● DATA PROVIDED:
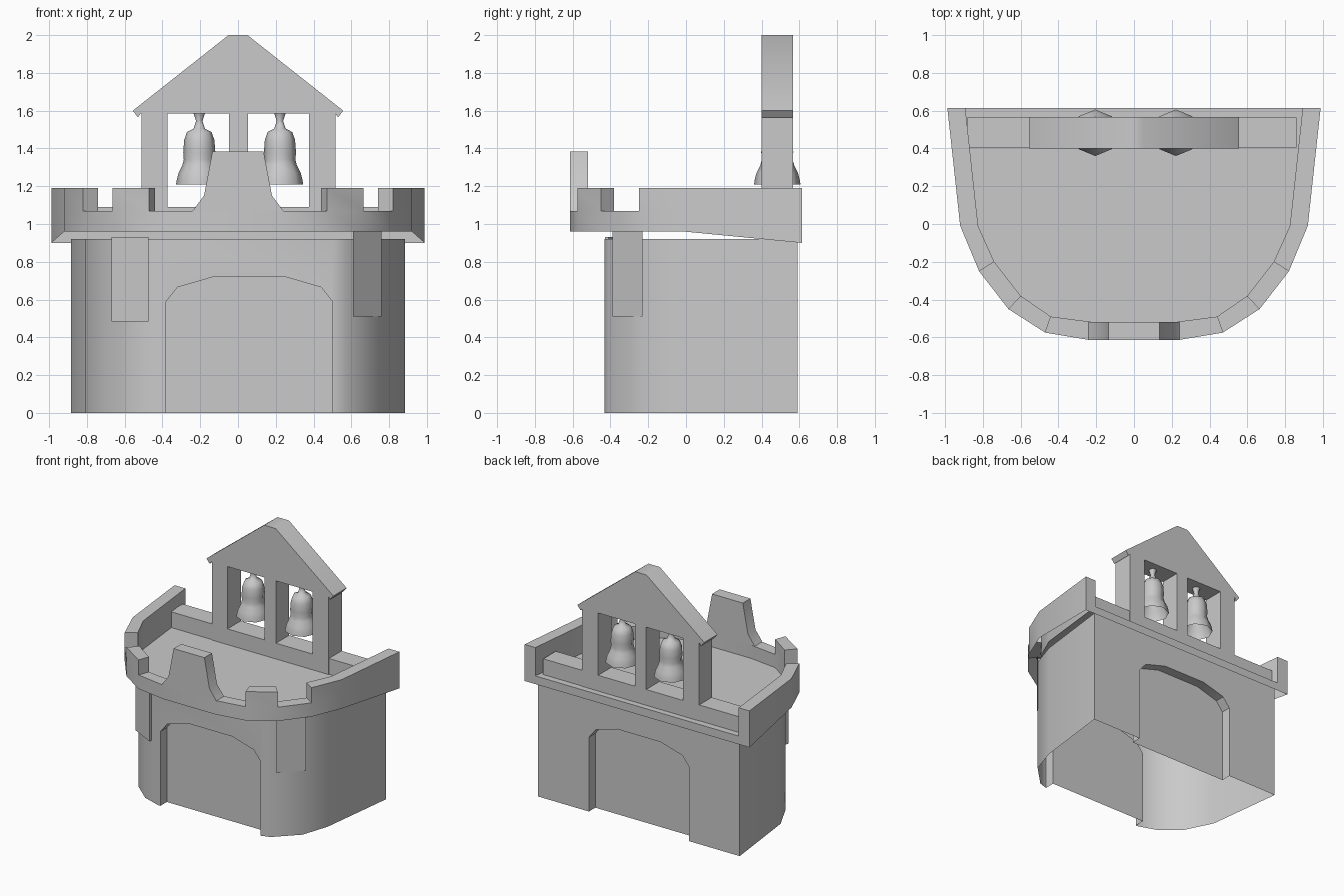
import bpy, bmesh, math

cube = bpy.data.objects.get("Cube")
if cube:
    bpy.data.objects.remove(cube, do_unlink=True)

stone = bpy.data.materials.new("stone grey")
stone.use_nodes = True
GREY = (0.59, 0.59, 0.59, 1)
stone.diffuse_color = GREY
stone.node_tree.nodes["Principled BSDF"].inputs["Base Color"].default_value = GREY


def finish(bm, name, angle=35):
    bmesh.ops.remove_doubles(bm, verts=bm.verts, dist=0.0005)
    bmesh.ops.recalc_face_normals(bm, faces=bm.faces)
    mesh = bpy.data.meshes.new(name)
    bm.to_mesh(mesh)
    bm.free()
    mesh.materials.append(stone)
    ob = bpy.data.objects.new(name, mesh)
    bpy.context.collection.objects.link(ob)
    smooth(ob, angle)
    return ob


def smooth(ob, angle):
    bpy.ops.object.select_all(action='DESELECT')
    ob.select_set(True)
    bpy.context.view_layer.objects.active = ob
    bpy.ops.object.shade_smooth_by_angle(angle=math.radians(angle))


def quad(bm, *pts):
    bm.faces.new([bm.verts.new(p) for p in pts])


def extrude(name, pts, lift, offset, angle=35):
    """Prism: lift maps each profile point to 3D, offset is the extrusion."""
    bm = bmesh.new()
    face = bm.faces.new([bm.verts.new(lift(*p)) for p in pts])
    out = bmesh.ops.extrude_face_region(bm, geom=[face])
    moved = [v for v in out["geom"] if isinstance(v, bmesh.types.BMVert)]
    bmesh.ops.translate(bm, verts=moved, vec=offset)
    return finish(bm, name, angle)


def upright(name, pts, y0, y1, angle=35):
    return extrude(name, pts, lambda x, z: (x, y0, z), (0, y1 - y0, 0), angle)


def block(name, x0, x1, y0, y1, z0, z1):
    return upright(name, [(x0, z0), (x1, z0), (x1, z1), (x0, z1)], y0, y1)


def mirrored(half):
    """Left half of an outline plus its mirror image, in order."""
    return half + [(-x, y) for x, y in reversed(half)]


# Gatehouse body: open shell with a shallow arched recess at front and back
BODY_TOP = 0.92
body_outline = [(0.885, 0.59), (0.81, -0.03), (0.74, -0.245), (0.575, -0.41),
                (0.505, -0.432), (-0.395, -0.432), (-0.55, -0.38), (-0.7, -0.25),
                (-0.81, -0.03), (-0.885, 0.59)]
body = extrude("gatehouse_body", body_outline,
               lambda x, y: (x, y, 0), (0, 0, BODY_TOP))
arch_half = [(0.44, -0.1), (0.44, 0.59), (0.38, 0.665), (0.19, 0.72)]
for cx, y0, y1 in [(0.06, -0.7, -0.35), (0, 0.51, 0.8)]:
    cutter = upright("arch_cutter", [(x + cx, z) for x, z in mirrored(arch_half)], y0, y1)
    mod = body.modifiers.new("recess", 'BOOLEAN')
    mod.operation = 'DIFFERENCE'
    mod.solver = 'EXACT'
    mod.object = cutter
    bpy.context.view_layer.objects.active = body
    bpy.ops.object.modifier_apply(modifier=mod.name)
    bpy.data.objects.remove(cutter, do_unlink=True)
bm = bmesh.new()
bm.from_mesh(body.data)
caps = [f for f in bm.faces
        if any(all(abs(v.co.z - z) < 0.001 for v in f.verts) for z in (0, BODY_TOP))]
bmesh.ops.delete(bm, geom=caps, context='FACES')
bm.to_mesh(body.data)
bm.free()
smooth(body, 35)

# Thin flat buttresses on the two front corners
extrude("left_buttress", [(0.61, -0.39), (0.76, -0.23), (0.748, -0.235), (0.61, -0.378)],
        lambda x, y: (x, y, 0.51), (0, 0, 0.45))
extrude("right_buttress", [(-0.475, -0.43), (-0.67, -0.33), (-0.66, -0.295),
                           (-0.55, -0.385), (-0.475, -0.41)],
        lambda x, y: (x, y, 0.485), (0, 0, 0.445))

# Parapet outline
outer = mirrored([(0.988, 0.615), (0.92, -0.01), (0.82, -0.25), (0.665, -0.45),
                  (0.47, -0.575), (0.23, -0.615)])
inner = mirrored([(0.893, 0.615), (0.825, -0.01), (0.74, -0.2), (0.6, -0.38),
                  (0.44, -0.49), (0.21, -0.52)])
LOW, HIGH, FLOOR = 1.07, 1.19, 0.965


def under(p):
    """Bottom rim is level in front and dips toward the back."""
    return 0.96 - 0.06 * max(0, p[1]) / 0.615


# Terrace floor as strips across the outline, with a rim along the back
bm = bmesh.new()
half = inner[:6]
for (xa, ya), (xb, yb) in zip(half, half[1:]):
    quad(bm, (xa, ya, FLOOR), (xb, yb, FLOOR), (-xb, yb, FLOOR), (-xa, ya, FLOOR))
x, y = half[0]
quad(bm, (x, y, under(half[0])), (-x, y, under(half[0])), (-x, y, FLOOR), (x, y, FLOOR))
finish(bm, "terrace_floor")

# Parapet shell, open underneath, with merlons on chosen segments
bm = bmesh.new()
merlons = {0, 1, 3, 7, 9, 10}
for i in range(len(outer) - 1):
    a, b, c, d = outer[i], outer[i + 1], inner[i + 1], inner[i]
    top = HIGH if i in merlons else LOW
    quad(bm, *[(*p, top) for p in (a, b, c, d)])
    quad(bm, (*a, under(a)), (*b, under(b)), (*b, LOW), (*a, LOW))
    quad(bm, (*c, FLOOR), (*d, FLOOR), (*d, LOW), (*c, LOW))
    if i in merlons:
        for p, q in ((a, b), (c, d)):
            quad(bm, (*p, LOW), (*q, LOW), (*q, HIGH), (*p, HIGH))
        for p, q, near in ((a, d, i - 1), (b, c, i + 1)):
            if near not in merlons:
                quad(bm, (*p, LOW), (*q, LOW), (*q, HIGH), (*p, HIGH))
for p, q in ((outer[0], inner[0]), (outer[-1], inner[-1])):
    quad(bm, (*p, under(p)), (*q, under(q)), (*q, LOW), (*p, LOW))
finish(bm, "parapet", 40)

# Tall flared merlon above the gate
upright("centre_merlon", mirrored([(0.24, LOW), (0.18, 1.15), (0.135, 1.385)]),
        -0.615, -0.52)

# Bell gable: low wall, three posts and a pitched head
Y0, Y1 = 0.4, 0.567
WALL_TOP = 1.09
block("bell_low_wall", -0.88, 0.86, Y0 + 0.006, Y1 - 0.004, FLOOR, WALL_TOP)
block("bell_frame_sill", -0.51, 0.515, Y0, Y1, FLOOR, WALL_TOP)
for name, x0, x1 in [("right_post", -0.51, -0.372), ("middle_post", -0.047, 0.053),
                     ("left_post", 0.375, 0.515)]:
    block(name, x0, x1, Y0, Y1, WALL_TOP, 1.585)
upright("gable_head", mirrored([(0.515, 1.585), (0.53, 1.565), (0.557, 1.6), (0.05, 2.0)]),
        Y0, Y1, 45)

# Two turned bells hanging in the openings, open at the mouth
bell_profile = [(0.03, 1.585), (0.017, 1.545), (0.03, 1.505), (0.065, 1.487), (0.08, 1.445),
                (0.085, 1.38), (0.082, 1.34), (0.09, 1.31), (0.11, 1.27), (0.119, 1.235),
                (0.123, 1.21)]
SIDES = 8
for name, cx in [("right_bell", -0.205), ("left_bell", 0.222)]:
    bm = bmesh.new()
    rings = []
    for r, z in bell_profile:
        turns = [2 * math.pi * k / SIDES for k in range(SIDES)]
        rings.append([bm.verts.new((cx + r * math.cos(t), 0.483 + r * math.sin(t), z))
                      for t in turns])
    for u, v in zip(rings, rings[1:]):
        for k in range(SIDES):
            n = (k + 1) % SIDES
            bm.faces.new((u[k], u[n], v[n], v[k]))
    bm.faces.new(rings[0])
    finish(bm, name, 60)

● WHAT IS BEING ASKED:
All of the material must be given again exactly, though no picture may appear in the copy.

● RESULT:
import bpy, bmesh, math

cube = bpy.data.objects.get("Cube")
if cube:
    bpy.data.objects.remove(cube, do_unlink=True)

stone = bpy.data.materials.new("stone grey")
stone.use_nodes = True
GREY = (0.59, 0.59, 0.59, 1)
stone.diffuse_color = GREY
stone.node_tree.nodes["Principled BSDF"].inputs["Base Color"].default_value = GREY


def finish(bm, name, angle=35):
    bmesh.ops.remove_doubles(bm, verts=bm.verts, dist=0.0005)
    bmesh.ops.recalc_face_normals(bm, faces=bm.faces)
    mesh = bpy.data.meshes.new(name)
    bm.to_mesh(mesh)
    bm.free()
    mesh.materials.append(stone)
    ob = bpy.data.objects.new(name, mesh)
    bpy.context.collection.objects.link(ob)
    smooth(ob, angle)
    return ob


def smooth(ob, angle):
    bpy.ops.object.select_all(action='DESELECT')
    ob.select_set(True)
    bpy.context.view_layer.objects.active = ob
    bpy.ops.object.shade_smooth_by_angle(angle=math.radians(angle))


def quad(bm, *pts):
    bm.faces.new([bm.verts.new(p) for p in pts])


def extrude(name, pts, lift, offset, angle=35):
    """Prism: lift maps each profile point to 3D, offset is the extrusion."""
    bm = bmesh.new()
    face = bm.faces.new([bm.verts.new(lift(*p)) for p in pts])
    out = bmesh.ops.extrude_face_region(bm, geom=[face])
    moved = [v for v in out["geom"] if isinstance(v, bmesh.types.BMVert)]
    bmesh.ops.translate(bm, verts=moved, vec=offset)
    return finish(bm, name, angle)


def upright(name, pts, y0, y1, angle=35):
    return extrude(name, pts, lambda x, z: (x, y0, z), (0, y1 - y0, 0), angle)


def block(name, x0, x1, y0, y1, z0, z1):
    return upright(name, [(x0, z0), (x1, z0), (x1, z1), (x0, z1)], y0, y1)


def mirrored(half):
    """Left half of an outline plus its mirror image, in order."""
    return half + [(-x, y) for x, y in reversed(half)]


# Gatehouse body: open shell with a shallow arched recess at front and back
BODY_TOP = 0.92
body_outline = [(0.885, 0.59), (0.81, -0.03), (0.74, -0.245), (0.575, -0.41),
                (0.505, -0.432), (-0.395, -0.432), (-0.55, -0.38), (-0.7, -0.25),
                (-0.81, -0.03), (-0.885, 0.59)]
body = extrude("gatehouse_body", body_outline,
               lambda x, y: (x, y, 0), (0, 0, BODY_TOP))
arch_half = [(0.44, -0.1), (0.44, 0.59), (0.38, 0.665), (0.19, 0.72)]
for cx, y0, y1 in [(0.06, -0.7, -0.35), (0, 0.51, 0.8)]:
    cutter = upright("arch_cutter", [(x + cx, z) for x, z in mirrored(arch_half)], y0, y1)
    mod = body.modifiers.new("recess", 'BOOLEAN')
    mod.operation = 'DIFFERENCE'
    mod.solver = 'EXACT'
    mod.object = cutter
    bpy.context.view_layer.objects.active = body
    bpy.ops.object.modifier_apply(modifier=mod.name)
    bpy.data.objects.remove(cutter, do_unlink=True)
bm = bmesh.new()
bm.from_mesh(body.data)
caps = [f for f in bm.faces
        if any(all(abs(v.co.z - z) < 0.001 for v in f.verts) for z in (0, BODY_TOP))]
bmesh.ops.delete(bm, geom=caps, context='FACES')
bm.to_mesh(body.data)
bm.free()
smooth(body, 35)

# Thin flat buttresses on the two front corners
extrude("left_buttress", [(0.61, -0.39), (0.76, -0.23), (0.748, -0.235), (0.61, -0.378)],
        lambda x, y: (x, y, 0.51), (0, 0, 0.45))
extrude("right_buttress", [(-0.475, -0.43), (-0.67, -0.33), (-0.66, -0.295),
                           (-0.55, -0.385), (-0.475, -0.41)],
        lambda x, y: (x, y, 0.485), (0, 0, 0.445))

# Parapet outline
outer = mirrored([(0.988, 0.615), (0.92, -0.01), (0.82, -0.25), (0.665, -0.45),
                  (0.47, -0.575), (0.23, -0.615)])
inner = mirrored([(0.893, 0.615), (0.825, -0.01), (0.74, -0.2), (0.6, -0.38),
                  (0.44, -0.49), (0.21, -0.52)])
LOW, HIGH, FLOOR = 1.07, 1.19, 0.965


def under(p):
    """Bottom rim is level in front and dips toward the back."""
    return 0.96 - 0.06 * max(0, p[1]) / 0.615


# Terrace floor as strips across the outline, with a rim along the back
bm = bmesh.new()
half = inner[:6]
for (xa, ya), (xb, yb) in zip(half, half[1:]):
    quad(bm, (xa, ya, FLOOR), (xb, yb, FLOOR), (-xb, yb, FLOOR), (-xa, ya, FLOOR))
x, y = half[0]
quad(bm, (x, y, under(half[0])), (-x, y, under(half[0])), (-x, y, FLOOR), (x, y, FLOOR))
finish(bm, "terrace_floor")

# Parapet shell, open underneath, with merlons on chosen segments
bm = bmesh.new()
merlons = {0, 1, 3, 7, 9, 10}
for i in range(len(outer) - 1):
    a, b, c, d = outer[i], outer[i + 1], inner[i + 1], inner[i]
    top = HIGH if i in merlons else LOW
    quad(bm, *[(*p, top) for p in (a, b, c, d)])
    quad(bm, (*a, under(a)), (*b, under(b)), (*b, LOW), (*a, LOW))
    quad(bm, (*c, FLOOR), (*d, FLOOR), (*d, LOW), (*c, LOW))
    if i in merlons:
        for p, q in ((a, b), (c, d)):
            quad(bm, (*p, LOW), (*q, LOW), (*q, HIGH), (*p, HIGH))
        for p, q, near in ((a, d, i - 1), (b, c, i + 1)):
            if near not in merlons:
                quad(bm, (*p, LOW), (*q, LOW), (*q, HIGH), (*p, HIGH))
for p, q in ((outer[0], inner[0]), (outer[-1], inner[-1])):
    quad(bm, (*p, under(p)), (*q, under(q)), (*q, LOW), (*p, LOW))
finish(bm, "parapet", 40)

# Tall flared merlon above the gate
upright("centre_merlon", mirrored([(0.24, LOW), (0.18, 1.15), (0.135, 1.385)]),
        -0.615, -0.52)

# Bell gable: low wall, three posts and a pitched head
Y0, Y1 = 0.4, 0.567
WALL_TOP = 1.09
block("bell_low_wall", -0.88, 0.86, Y0 + 0.006, Y1 - 0.004, FLOOR, WALL_TOP)
block("bell_frame_sill", -0.51, 0.515, Y0, Y1, FLOOR, WALL_TOP)
for name, x0, x1 in [("right_post", -0.51, -0.372), ("middle_post", -0.047, 0.053),
                     ("left_post", 0.375, 0.515)]:
    block(name, x0, x1, Y0, Y1, WALL_TOP, 1.585)
upright("gable_head", mirrored([(0.515, 1.585), (0.53, 1.565), (0.557, 1.6), (0.05, 2.0)]),
        Y0, Y1, 45)

# Two turned bells hanging in the openings, open at the mouth
bell_profile = [(0.03, 1.585), (0.017, 1.545), (0.03, 1.505), (0.065, 1.487), (0.08, 1.445),
                (0.085, 1.38), (0.082, 1.34), (0.09, 1.31), (0.11, 1.27), (0.119, 1.235),
                (0.123, 1.21)]
SIDES = 8
for name, cx in [("right_bell", -0.205), ("left_bell", 0.222)]:
    bm = bmesh.new()
    rings = []
    for r, z in bell_profile:
        turns = [2 * math.pi * k / SIDES for k in range(SIDES)]
        rings.append([bm.verts.new((cx + r * math.cos(t), 0.483 + r * math.sin(t), z))
                      for t in turns])
    for u, v in zip(rings, rings[1:]):
        for k in range(SIDES):
            n = (k + 1) % SIDES
            bm.faces.new((u[k], u[n], v[n], v[k]))
    bm.faces.new(rings[0])
    finish(bm, name, 60)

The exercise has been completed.